OK, downloading source code files is easy. The hard part is
1- identify the vulnerabilities yourself
2- fix vulnerabilities yourself
3- maintain the private, custom version you've created for as long as it's not in sync with the original program.

And no, that's not easy. It's definitively not something an ordinary user could do.

earthpigg
December 27th, 2010, 09:03 PM
That would be even more true, of course, because of the openness of Linux's code, which enables users to identify and fix vulnerabilities themselves, as they arise. No more waiting for security bulletins or fixes in a "Patch Tuesday" event far down the road.

i think, as others in this thread have said, that this is either unclear or an exaggeration.

most of us (due to lack of expertise) cannot "fix vulnerabilities [ourselves]" in the code and recompile...

...however, what we can do is simply not use whatever has the vulnerability.

2.6.35 accidentally introduced a new vulnerability that concerns you, and Ubuntu developers didn't catch it prior to pushing the update? OK, boot into 2.6.34.

All versions of NetworkManager are discovered to have a vulnerability?
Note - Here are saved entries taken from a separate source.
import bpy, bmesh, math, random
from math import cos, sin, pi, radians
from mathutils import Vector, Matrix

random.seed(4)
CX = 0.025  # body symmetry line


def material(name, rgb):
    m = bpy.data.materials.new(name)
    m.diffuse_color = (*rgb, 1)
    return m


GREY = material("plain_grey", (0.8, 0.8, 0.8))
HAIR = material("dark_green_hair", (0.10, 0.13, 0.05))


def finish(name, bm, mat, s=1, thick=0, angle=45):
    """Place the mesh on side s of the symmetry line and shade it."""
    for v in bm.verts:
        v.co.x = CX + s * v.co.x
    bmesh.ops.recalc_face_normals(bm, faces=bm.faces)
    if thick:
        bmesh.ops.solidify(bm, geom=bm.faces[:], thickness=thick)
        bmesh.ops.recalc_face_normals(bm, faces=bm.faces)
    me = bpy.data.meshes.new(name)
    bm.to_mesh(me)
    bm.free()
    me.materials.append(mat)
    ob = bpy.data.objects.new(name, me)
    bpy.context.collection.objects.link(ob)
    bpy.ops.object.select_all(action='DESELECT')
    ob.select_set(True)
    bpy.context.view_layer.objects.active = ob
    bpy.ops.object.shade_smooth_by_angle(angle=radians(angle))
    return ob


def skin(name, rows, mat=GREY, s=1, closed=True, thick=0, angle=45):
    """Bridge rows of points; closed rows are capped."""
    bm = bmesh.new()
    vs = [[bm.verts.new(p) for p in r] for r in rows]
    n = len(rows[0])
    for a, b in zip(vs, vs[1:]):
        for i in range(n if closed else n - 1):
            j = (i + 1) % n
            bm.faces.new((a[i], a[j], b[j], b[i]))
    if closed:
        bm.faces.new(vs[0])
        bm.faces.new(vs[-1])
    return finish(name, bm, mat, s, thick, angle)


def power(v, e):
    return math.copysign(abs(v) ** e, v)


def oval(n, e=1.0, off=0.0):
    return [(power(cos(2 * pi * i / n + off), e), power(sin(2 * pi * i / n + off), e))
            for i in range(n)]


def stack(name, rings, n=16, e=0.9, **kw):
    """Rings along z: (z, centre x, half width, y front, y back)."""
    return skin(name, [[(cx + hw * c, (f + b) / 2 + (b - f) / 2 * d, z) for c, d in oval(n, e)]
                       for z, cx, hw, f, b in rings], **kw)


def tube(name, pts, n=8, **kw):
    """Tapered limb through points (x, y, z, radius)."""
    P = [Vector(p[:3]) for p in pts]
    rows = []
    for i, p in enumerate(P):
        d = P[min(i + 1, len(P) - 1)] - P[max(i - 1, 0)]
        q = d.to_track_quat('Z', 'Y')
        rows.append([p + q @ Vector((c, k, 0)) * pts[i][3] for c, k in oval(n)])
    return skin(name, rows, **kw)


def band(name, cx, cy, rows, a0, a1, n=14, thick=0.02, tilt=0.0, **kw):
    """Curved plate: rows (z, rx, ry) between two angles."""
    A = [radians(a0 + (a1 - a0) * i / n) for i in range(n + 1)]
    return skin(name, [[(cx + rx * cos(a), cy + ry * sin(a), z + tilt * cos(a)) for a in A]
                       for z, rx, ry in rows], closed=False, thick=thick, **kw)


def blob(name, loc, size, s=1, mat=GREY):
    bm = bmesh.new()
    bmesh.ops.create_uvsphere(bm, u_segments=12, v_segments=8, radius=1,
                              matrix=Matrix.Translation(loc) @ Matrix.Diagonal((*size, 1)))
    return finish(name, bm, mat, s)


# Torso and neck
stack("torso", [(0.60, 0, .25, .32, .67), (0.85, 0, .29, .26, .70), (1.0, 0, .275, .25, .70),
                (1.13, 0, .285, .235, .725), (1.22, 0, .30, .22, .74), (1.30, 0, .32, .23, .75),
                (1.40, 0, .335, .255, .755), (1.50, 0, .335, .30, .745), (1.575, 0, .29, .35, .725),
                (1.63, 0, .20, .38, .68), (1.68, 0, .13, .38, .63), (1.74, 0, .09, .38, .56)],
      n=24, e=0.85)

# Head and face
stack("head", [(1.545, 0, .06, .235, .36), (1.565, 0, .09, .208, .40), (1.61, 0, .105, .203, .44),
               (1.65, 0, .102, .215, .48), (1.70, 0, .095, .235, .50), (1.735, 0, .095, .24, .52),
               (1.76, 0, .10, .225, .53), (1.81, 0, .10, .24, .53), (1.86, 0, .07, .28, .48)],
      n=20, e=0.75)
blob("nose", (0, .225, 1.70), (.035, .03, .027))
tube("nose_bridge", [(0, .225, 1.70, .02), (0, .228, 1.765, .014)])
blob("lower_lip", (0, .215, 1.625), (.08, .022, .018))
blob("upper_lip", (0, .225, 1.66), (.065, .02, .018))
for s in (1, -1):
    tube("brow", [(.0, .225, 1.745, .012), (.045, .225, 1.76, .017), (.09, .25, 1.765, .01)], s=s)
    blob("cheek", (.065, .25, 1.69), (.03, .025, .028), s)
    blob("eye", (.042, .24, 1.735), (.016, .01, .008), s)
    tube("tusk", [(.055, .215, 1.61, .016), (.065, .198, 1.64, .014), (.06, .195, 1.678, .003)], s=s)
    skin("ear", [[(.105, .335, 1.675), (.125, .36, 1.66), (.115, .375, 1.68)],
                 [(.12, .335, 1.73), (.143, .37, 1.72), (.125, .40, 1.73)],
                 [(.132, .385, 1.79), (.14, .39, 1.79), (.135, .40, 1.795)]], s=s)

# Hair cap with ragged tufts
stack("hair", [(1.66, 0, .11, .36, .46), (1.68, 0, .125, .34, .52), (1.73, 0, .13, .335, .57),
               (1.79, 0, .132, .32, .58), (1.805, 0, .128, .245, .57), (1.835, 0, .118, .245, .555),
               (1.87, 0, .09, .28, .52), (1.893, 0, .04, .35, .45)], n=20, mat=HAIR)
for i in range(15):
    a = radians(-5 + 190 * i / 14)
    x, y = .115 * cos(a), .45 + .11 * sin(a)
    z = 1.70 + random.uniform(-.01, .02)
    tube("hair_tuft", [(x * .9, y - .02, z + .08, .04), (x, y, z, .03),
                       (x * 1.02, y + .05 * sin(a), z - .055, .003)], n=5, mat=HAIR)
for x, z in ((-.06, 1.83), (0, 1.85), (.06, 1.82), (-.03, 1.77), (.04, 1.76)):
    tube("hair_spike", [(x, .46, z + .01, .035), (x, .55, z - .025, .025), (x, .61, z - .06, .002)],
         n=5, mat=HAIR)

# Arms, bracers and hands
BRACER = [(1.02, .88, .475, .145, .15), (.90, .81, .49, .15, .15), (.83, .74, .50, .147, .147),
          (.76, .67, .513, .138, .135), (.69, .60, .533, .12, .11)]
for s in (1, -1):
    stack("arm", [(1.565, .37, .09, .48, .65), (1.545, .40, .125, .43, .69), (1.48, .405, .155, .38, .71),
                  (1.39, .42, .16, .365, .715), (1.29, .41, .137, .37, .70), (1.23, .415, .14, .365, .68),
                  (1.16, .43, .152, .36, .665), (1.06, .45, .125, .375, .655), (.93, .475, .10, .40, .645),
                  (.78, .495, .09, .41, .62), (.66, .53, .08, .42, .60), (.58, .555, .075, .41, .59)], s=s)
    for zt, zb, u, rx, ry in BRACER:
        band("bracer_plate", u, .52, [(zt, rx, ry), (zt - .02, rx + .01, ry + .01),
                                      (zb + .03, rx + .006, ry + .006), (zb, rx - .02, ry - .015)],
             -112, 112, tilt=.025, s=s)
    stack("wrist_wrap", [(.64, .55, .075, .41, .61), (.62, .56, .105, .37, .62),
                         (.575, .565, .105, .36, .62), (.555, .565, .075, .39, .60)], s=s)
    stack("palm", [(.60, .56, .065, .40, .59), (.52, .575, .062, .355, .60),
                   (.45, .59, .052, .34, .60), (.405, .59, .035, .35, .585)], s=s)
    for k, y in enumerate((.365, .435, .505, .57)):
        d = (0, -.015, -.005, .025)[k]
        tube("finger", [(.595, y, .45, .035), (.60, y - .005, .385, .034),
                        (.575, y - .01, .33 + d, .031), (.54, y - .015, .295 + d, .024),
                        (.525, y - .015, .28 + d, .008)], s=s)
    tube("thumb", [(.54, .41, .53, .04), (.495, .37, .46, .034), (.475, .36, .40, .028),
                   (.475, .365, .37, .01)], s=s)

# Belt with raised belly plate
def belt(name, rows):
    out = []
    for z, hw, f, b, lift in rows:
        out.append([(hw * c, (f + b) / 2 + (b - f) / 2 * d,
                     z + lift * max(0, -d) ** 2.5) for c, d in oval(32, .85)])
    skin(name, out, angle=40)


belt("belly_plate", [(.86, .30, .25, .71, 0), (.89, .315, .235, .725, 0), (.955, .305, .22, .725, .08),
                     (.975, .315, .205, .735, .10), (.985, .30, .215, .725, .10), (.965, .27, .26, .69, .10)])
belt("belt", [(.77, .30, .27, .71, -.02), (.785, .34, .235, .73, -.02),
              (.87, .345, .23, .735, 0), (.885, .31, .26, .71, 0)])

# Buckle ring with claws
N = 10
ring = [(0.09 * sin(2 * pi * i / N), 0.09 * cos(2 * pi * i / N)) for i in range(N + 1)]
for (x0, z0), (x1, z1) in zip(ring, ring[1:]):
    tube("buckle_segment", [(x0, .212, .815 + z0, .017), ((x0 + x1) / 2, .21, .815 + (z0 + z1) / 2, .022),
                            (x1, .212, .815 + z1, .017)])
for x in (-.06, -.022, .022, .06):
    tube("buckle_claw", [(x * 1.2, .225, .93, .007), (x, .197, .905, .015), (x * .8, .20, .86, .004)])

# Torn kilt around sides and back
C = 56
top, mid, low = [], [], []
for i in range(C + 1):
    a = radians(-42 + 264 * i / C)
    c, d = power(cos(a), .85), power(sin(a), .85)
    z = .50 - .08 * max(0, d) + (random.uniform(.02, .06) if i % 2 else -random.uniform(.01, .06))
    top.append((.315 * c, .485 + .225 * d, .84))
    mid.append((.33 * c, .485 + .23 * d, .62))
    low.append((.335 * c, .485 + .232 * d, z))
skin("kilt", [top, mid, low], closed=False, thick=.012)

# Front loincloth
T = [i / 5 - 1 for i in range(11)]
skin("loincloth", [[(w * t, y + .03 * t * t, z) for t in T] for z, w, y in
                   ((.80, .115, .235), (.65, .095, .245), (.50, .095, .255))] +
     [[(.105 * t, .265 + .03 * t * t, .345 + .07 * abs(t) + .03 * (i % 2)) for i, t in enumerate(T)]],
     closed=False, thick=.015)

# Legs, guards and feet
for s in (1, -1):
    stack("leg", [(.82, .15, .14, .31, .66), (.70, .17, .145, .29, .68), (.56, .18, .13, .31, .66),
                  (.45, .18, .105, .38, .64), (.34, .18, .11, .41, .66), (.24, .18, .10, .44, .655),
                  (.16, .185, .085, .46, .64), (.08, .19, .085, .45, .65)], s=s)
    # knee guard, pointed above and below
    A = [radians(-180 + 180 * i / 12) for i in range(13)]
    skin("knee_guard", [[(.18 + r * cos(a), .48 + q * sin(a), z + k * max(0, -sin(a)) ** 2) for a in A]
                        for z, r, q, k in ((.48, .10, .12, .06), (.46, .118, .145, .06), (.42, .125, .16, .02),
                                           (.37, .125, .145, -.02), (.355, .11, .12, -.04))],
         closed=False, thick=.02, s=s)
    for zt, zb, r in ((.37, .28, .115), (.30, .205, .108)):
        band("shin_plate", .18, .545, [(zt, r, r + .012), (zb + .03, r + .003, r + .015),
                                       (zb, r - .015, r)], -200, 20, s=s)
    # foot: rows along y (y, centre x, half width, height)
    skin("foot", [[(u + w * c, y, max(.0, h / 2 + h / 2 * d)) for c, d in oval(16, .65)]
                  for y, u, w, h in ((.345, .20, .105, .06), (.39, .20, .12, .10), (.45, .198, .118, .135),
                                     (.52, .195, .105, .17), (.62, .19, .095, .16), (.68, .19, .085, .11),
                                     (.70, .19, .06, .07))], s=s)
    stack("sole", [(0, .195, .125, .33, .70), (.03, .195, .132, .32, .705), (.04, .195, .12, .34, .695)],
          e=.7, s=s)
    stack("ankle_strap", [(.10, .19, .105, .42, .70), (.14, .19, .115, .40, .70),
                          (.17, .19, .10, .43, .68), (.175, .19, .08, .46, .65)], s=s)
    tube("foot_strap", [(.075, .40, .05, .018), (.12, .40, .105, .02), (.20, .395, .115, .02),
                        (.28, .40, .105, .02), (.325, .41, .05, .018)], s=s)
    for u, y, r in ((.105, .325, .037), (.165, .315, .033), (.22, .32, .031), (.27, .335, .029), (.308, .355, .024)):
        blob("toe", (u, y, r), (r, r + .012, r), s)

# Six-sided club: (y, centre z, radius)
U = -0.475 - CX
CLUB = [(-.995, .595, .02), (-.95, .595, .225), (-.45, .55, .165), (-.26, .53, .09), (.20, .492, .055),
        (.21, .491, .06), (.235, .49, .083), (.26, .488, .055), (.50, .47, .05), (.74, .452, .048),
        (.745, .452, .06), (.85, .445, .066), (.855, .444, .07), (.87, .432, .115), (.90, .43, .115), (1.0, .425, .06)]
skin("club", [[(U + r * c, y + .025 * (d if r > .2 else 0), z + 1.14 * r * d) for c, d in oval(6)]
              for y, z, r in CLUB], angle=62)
OK, use wicd.

Unless I am mistaken, neither of those options are available to OS X or Windows users.

koenn
December 27th, 2010, 09:08 PM
informed

wrong choice of words, I'm afraid.
Overall, that text reads more like an advertisement (or a fanboy blog).

cgroza
December 27th, 2010, 09:40 PM
Linux would start charging money... And life as we know it would change...
D:
Linux is not a company so it can't do it.

KingYaba
December 27th, 2010, 11:45 PM
http://i465.photobucket.com/albums/rr14/skafaced102/linux-desktop-i-want-to-believe.jpg

Swagman
December 28th, 2010, 12:06 AM
In Soviet Russia, kernel compiles YOU!


http://opendotdotdot.blogspot.com/2010/12/putin-orders-russian-move-to-gnulinux.html

handy
December 28th, 2010, 12:46 AM
If every computer ran on Linux, and everyone had a similar philosophy of SHARING then the world would be a better place! :p

Oh dear, I bet the CIA are onto me now!

I certainly agree with the ideal, but it has about as much chance of happening as the topic of this thread, unfortunately.

Most people are in IT, for themselves.